In this, they have been aided by the country’s anything but objective mass media. Americans have long gotten used to sensationalism in their news broadcasts, but when major TV networks turn into cheering squads for one candidate or another, one has to be concerned for freedom of speech. Opinion polls don’t offer any relief: The numbers flashing before viewers’ eyes are as suspect as they are contradictory. If Mark Twain were alive today, he would have probably said: There are lies, damn lies and election polls (instead of statistics).
Last but by no means least in the list of assaults on democracy is the actions of officialdom. In Ukraine, there is a concept called ‘administrative resources’, meaning the aiding and abetting of a candidate’s cause by his supporters in the government or state apparatus.
Although not unique to Ukraine, the practice appears to be taking hold in America, with state officials coming up with all kinds of curious interpretations of voting rules.
The comparison between Ukrainian and American election campaigns is no longer an emotive vehicle or tactical hyperbole. That would be unfair to Ukrainians, who have come a long way in developing democracy during their country’s 17 short years of independence.
And – let’s remember – Ukraine has come from the authoritative, one-party traditions of the Soviet Union, which U.S. presidents such as Kennedy and Nixon were always making out to be the bad guys.
Indeed, until Ukraine’s internationally televised Orange Revolution, the concept of democracy fit Ukraine like a pair of medium sized Y-fronts on a heavyweight sumo wrestler.
Since then, the country’s media have gone from being all but completely controlled by one power hungry and paranoid political leader to a collection of money hungry and populist oligarchs. And Ukraine’s elections, although painfully frequent and repetitive, more or less express the will of the people.
Nevertheless, free media and fair elections are nothing to look down your nose at. Unlike Americans, Ukrainians have a pretty vivid memory of what life is like without such democratic pillars.
America could use a reminder. Taking into account what happened during the last presidential elections, the country might be well into a downward slide on its democratic beliefs, the same beliefs that it loves to preach to the rest of the world.
Ironically, Ukraine is also in an election year – it’s fifth national poll in as many years. The country just cannot seem to get it right and thus has to keep calling on its citizens to decide. Although costly and potentially destabilizing, repeat elections still represent democracy at work. Ukrainian democracy continues to fight to stay afloat.
This year, however, the elections may not take place at all. And unlike with the 2008 American contest or Ukraine’s own epic 2004 race that led to the Orange Revolution, the voters themselves (much less the global community) don’t seem to be particularly enthusiastic about voting for anyone in Kyiv.
This might mean that the ghosts of Ukraine past such as nasty smear campaigns, a biased media, interfering officials, unreliable polls and fraudulent voting might rise to their former levels.
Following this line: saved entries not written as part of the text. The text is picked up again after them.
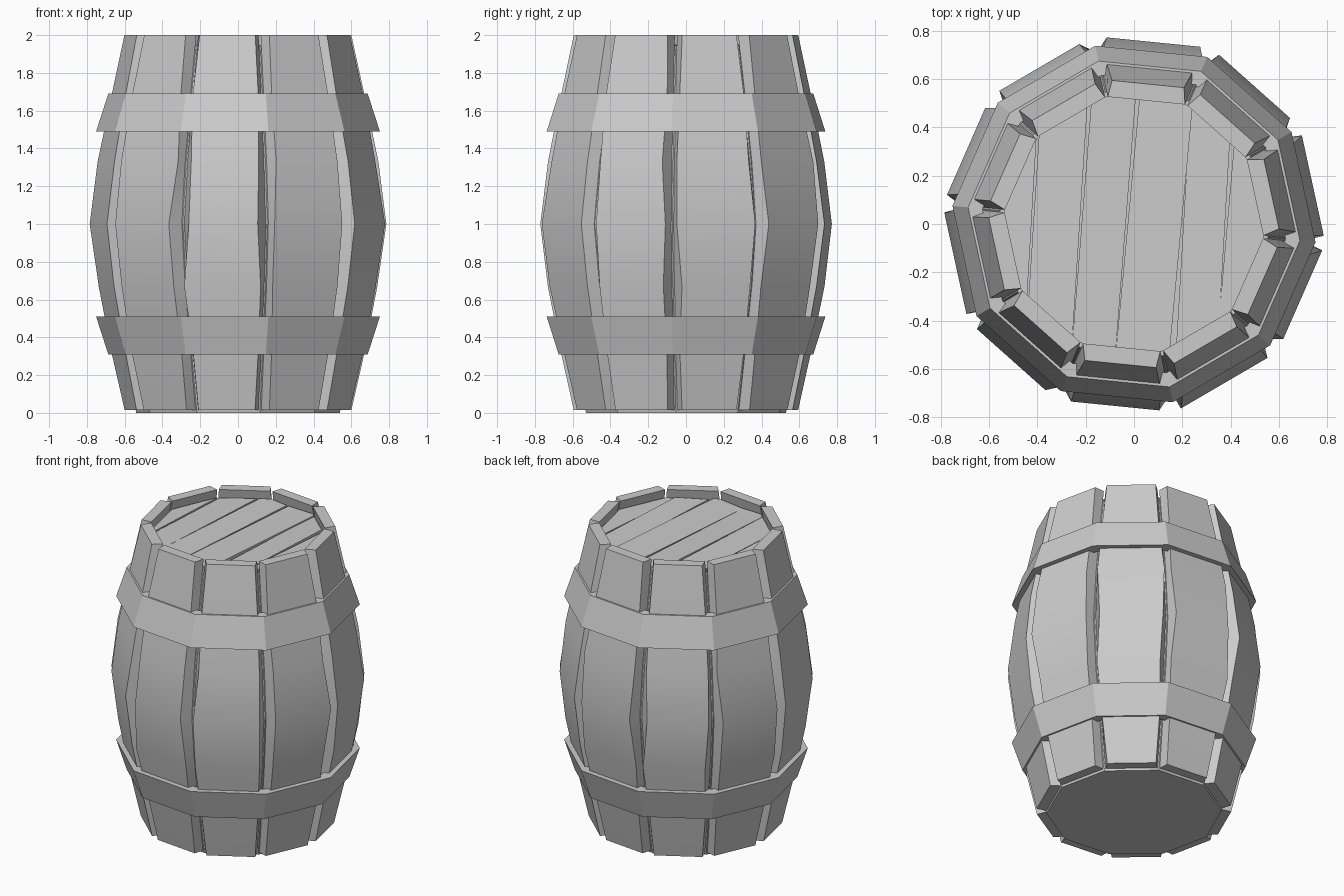
import bpy, bmesh, math, random
from mathutils import Vector, Matrix

if "Cube" in bpy.data.objects:
    bpy.data.objects.remove(bpy.data.objects["Cube"])

random.seed(4)
N = 10
STEP = 2 * math.pi / N
CORNER = math.radians(-5.7)          # angle of a gap between two staves
T18 = math.tan(STEP / 2)
C18 = math.cos(STEP / 2)

wood = bpy.data.materials.new("grey_wood")
wood.diffuse_color = (0.6, 0.6, 0.6, 1)
wood.use_nodes = True
wood.node_tree.nodes["Principled BSDF"].inputs["Base Color"].default_value = wood.diffuse_color


def finish(bm, name, smooth=False):
    bmesh.ops.recalc_face_normals(bm, faces=bm.faces)
    me = bpy.data.meshes.new(name)
    bm.to_mesh(me)
    bm.free()
    me.materials.append(wood)
    ob = bpy.data.objects.new(name, me)
    bpy.context.collection.objects.link(ob)
    if smooth:
        bpy.context.view_layer.objects.active = ob
        ob.select_set(True)
        bpy.ops.object.shade_smooth_by_angle(angle=math.radians(25))
        ob.select_set(False)
    return ob


def decagon(bm, r, z):
    return [bm.verts.new((r * math.cos(CORNER + i * STEP),
                          r * math.sin(CORNER + i * STEP), z)) for i in range(N)]


def bridge(bm, a, b):
    n = len(a)
    for i in range(n):
        j = (i + 1) % n
        bm.faces.new((a[i], a[j], b[j], b[i]))


# (height, distance of stave face from axis, half width of stave face)
PROFILE = [(0.015, 0.582, 0.150), (0.33, 0.650, 0.176), (0.67, 0.716, 0.195),
           (1.0, 0.757, 0.198), (1.33, 0.716, 0.195), (1.67, 0.650, 0.176),
           (2.0, 0.582, 0.150)]
THICK = 0.067

# inner shell that closes the gaps and the bottom
bm = bmesh.new()
rings = [decagon(bm, (a - THICK) / C18, z)
         for z, a, _ in [(0.0, 0.582, 0)] + PROFILE[1:-1] + [(1.92, 0.598, 0)]]
for a, b in zip(rings, rings[1:]):
    bridge(bm, a, b)
bm.faces.new(rings[0])
bm.faces.new(rings[-1])
finish(bm, "inner_shell")

# ten bulging staves with slightly uneven edges
for k in range(N):
    bm = bmesh.new()
    sections = []
    for i, (z, a, h) in enumerate(PROFILE):
        wob = 0.02 if 2 <= i <= 4 else 0.004
        left = h + random.uniform(-wob, wob)
        right = h + random.uniform(-wob, wob)
        inner = a - THICK - 0.002
        hi = inner * T18 - 0.006
        sections.append([bm.verts.new(p) for p in (
            (a, -left, z), (a, right, z), (inner, hi, z), (inner, -hi, z))])
    for a, b in zip(sections, sections[1:]):
        bridge(bm, a, b)
    bm.faces.new(sections[0])
    bm.faces.new(sections[-1])
    bm.transform(Matrix.Rotation(CORNER + (k + 0.5) * STEP, 4, 'Z'))
    finish(bm, f"stave_{k + 1}", smooth=True)

# two flared hoops
for name, (z0, r0), (z1, r1) in (("lower_hoop", (0.31, 0.69), (0.51, 0.755)),
                                 ("upper_hoop", (1.69, 0.69), (1.49, 0.755))):
    bm = bmesh.new()
    loops = [decagon(bm, r0, z0), decagon(bm, r1, z1),
             decagon(bm, r1 - 0.075, z1), decagon(bm, r0 - 0.06, z0)]
    for i in range(4):
        bridge(bm, loops[i], loops[(i + 1) % 4])
    finish(bm, name)

# lid boards, cut from the decagon and tipped a little
ACROSS = Vector((math.cos(math.radians(-4.5)), math.sin(math.radians(-4.5)), 0))
edges = [-0.6, -0.42, -0.22, -0.03, 0.2, 0.38, 0.6]
for k, (lo, hi) in enumerate(zip(edges, edges[1:])):
    bm = bmesh.new()
    top, low = decagon(bm, 0.54, 1.945), decagon(bm, 0.54, 1.90)
    bridge(bm, top, low)
    bm.faces.new(top)
    bm.faces.new(low)
    skew = random.uniform(-0.025, 0.025)
    for off, sign in ((lo + 0.004, -1), (hi - 0.004, 1)):
        n = (ACROSS + Vector((0, skew, 0))) * sign
        cut = bmesh.ops.bisect_plane(bm, geom=bm.verts[:] + bm.edges[:] + bm.faces[:],
                                     plane_co=ACROSS * off, plane_no=n, clear_outer=True)
        bmesh.ops.holes_fill(bm, edges=[e for e in bm.edges if e.is_boundary])
    tilt = random.uniform(-0.05, 0.05)
    mid = (lo + hi) / 2
    for v in bm.verts:
        v.co.z += tilt * (v.co.dot(ACROSS) - mid)
    finish(bm, f"lid_board_{k + 1}")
And if they do, they will hardly be recognized as ghosts at all, but instead as the spirit of modern politics as practiced in the world’s most self absorbed democracy of all – Ms. America.
There is little doubt these days that Ukraine and America are seriously divided countries. In Ukraine, the split is historical, linguistic, religious and geopolitical. The country’s center and west look West, while the east and south prefer closer ties to Russia.
In America, a much younger culture but also much older democracy, the divide is less tangible and may even separate members of the same family and certainly those of different generations. All the same, it has chipped away at the country’s once sturdy pillars of civility, public trust and respect for democratic traditions. And so strangely, the political prognosis for both countries is democratic uncertainty.